DOT Highway Plan Focuses on Safety, Freight Movement, FHWA Official Says

LAS VEGAS — The Department of Transportation’s plan to strengthen U.S. highways supports its “aggressive safety agenda” while allowing prioritization of projects to improve freight movement, a federal official said here Tuesday.

DOT’s MAP-21 program, which stands for Moving Ahead for Progress in the 21st Century, does not include a formal program for truck parking programs, but does allow some projects to be eligible for federal funding, said Jeff Lindley, associate administrator for operations in the Federal Highway Administration.

Lindley spoke to American Trucking Associations’ highway policy committee meeting Oct. 9 during ATA’s annual Management Conference & Exhibition here.

The two-year highway law passed this summer adds about $38 billion in funding per year for highways, in line with the previous multi-year transportation funding law, SAFETY-LU, Lindley said.

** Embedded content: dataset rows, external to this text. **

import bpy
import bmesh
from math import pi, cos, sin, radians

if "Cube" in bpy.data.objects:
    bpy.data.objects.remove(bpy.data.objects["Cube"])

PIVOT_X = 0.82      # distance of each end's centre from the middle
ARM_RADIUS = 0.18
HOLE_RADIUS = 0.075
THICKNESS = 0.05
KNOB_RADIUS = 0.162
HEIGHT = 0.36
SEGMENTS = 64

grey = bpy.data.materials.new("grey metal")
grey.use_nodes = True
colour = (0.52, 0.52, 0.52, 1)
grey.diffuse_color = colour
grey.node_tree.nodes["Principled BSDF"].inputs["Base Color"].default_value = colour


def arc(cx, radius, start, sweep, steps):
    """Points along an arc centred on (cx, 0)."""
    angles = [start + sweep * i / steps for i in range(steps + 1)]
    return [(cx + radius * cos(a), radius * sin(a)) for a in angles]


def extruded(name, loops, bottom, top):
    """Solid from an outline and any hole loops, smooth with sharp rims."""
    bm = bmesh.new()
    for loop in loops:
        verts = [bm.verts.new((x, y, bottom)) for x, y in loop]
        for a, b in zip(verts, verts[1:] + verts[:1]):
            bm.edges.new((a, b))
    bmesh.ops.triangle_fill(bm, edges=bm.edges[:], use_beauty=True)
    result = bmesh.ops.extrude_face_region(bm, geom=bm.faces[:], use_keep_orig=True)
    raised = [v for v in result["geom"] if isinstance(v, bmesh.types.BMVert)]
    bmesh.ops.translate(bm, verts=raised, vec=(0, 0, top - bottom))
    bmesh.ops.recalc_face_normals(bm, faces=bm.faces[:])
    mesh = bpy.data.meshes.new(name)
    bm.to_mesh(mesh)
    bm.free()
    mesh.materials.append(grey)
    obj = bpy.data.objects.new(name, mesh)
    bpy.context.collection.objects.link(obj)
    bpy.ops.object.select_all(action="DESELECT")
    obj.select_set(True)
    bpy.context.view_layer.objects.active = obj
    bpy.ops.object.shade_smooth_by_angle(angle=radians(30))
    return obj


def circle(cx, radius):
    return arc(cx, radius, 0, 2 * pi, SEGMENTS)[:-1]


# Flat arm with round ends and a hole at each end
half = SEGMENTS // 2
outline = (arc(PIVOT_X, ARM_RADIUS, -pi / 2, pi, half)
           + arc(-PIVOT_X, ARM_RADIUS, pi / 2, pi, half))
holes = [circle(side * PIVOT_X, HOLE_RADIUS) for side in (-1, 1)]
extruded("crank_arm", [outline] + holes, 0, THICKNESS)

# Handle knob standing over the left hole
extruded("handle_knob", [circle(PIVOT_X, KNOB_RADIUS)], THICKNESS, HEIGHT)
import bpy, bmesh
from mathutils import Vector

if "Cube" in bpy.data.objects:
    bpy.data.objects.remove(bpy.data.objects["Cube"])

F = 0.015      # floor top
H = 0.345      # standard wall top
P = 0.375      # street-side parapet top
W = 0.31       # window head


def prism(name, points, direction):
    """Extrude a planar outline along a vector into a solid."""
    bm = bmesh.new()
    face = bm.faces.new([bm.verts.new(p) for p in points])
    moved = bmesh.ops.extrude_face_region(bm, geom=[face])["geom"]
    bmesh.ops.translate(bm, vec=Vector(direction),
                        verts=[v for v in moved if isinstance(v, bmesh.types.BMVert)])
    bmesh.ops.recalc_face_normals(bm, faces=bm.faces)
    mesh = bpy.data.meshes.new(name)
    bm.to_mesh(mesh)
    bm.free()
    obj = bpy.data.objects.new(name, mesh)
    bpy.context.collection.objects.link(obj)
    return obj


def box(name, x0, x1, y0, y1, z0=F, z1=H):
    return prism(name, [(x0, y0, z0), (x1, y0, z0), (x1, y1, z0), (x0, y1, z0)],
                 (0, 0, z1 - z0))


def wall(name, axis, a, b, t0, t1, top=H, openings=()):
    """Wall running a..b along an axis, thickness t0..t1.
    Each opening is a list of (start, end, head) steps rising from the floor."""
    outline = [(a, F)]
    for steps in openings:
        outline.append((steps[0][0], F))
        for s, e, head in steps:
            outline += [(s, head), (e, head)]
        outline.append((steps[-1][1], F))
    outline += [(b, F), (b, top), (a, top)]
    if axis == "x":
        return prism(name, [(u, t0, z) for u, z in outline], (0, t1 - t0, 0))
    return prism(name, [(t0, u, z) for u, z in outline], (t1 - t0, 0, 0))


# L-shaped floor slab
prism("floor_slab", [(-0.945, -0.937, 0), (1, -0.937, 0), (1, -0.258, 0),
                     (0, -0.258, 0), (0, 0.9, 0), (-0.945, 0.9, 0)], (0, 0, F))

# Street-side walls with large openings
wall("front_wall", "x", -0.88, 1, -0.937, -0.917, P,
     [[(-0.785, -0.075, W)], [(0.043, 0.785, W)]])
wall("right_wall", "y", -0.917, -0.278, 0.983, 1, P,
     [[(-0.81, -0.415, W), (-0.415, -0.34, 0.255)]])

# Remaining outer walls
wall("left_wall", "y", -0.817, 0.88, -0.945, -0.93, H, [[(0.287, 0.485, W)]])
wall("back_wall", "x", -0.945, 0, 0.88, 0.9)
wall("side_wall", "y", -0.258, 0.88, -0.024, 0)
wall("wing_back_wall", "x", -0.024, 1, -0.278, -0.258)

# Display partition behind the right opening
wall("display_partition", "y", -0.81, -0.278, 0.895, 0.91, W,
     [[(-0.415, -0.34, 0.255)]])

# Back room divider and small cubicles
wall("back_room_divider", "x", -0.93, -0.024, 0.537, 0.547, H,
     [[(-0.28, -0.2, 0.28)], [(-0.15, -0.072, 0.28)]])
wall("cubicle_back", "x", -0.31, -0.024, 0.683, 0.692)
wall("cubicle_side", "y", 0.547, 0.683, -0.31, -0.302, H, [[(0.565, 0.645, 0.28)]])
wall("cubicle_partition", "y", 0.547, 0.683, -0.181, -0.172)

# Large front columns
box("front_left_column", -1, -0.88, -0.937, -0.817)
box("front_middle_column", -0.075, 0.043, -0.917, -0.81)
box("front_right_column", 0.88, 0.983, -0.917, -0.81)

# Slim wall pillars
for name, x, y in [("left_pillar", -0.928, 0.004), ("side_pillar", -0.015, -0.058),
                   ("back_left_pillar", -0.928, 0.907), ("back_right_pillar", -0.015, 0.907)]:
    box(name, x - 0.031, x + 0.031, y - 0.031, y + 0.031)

FHWA is part of DOT.

“DOT, in conjunction with state motor carrier safety personnel, will conduct a survey and competitive assessment of truck parking in each state by April 2014,” Lindley told the well-attended meetings, which included the presidents of many state trucking associations.

The study, which Lindley said in response to a question would cost “a couple of million dollars,” will be “more constrained by time than money,” he said.

MAP-21 also requires a compilation of state truck size and weight laws, allowing for an increase in the weight of an attached auxiliary power unit to 550 pounds, from 400 pounds.

The weight study will look at “alternative configurations,” for example a six-axle, 97,000-lb. truck that is over current weight limits, Lindley said. That study is due to Congress in two years, by October 2014.

DOT is required to develop a national freight strategic plan by Oct. 1, 2015, and to update it at least every five years, he said in his presentation, adding that the plan will be developed with states and private transportation stakeholders.

States must be encouraged by DOT to develop their own comprehensive freight plans, which will be required in order to seek higher federal shares for freight projects, Lindley said.

FHWA will continue to put updated information on the program on its web page,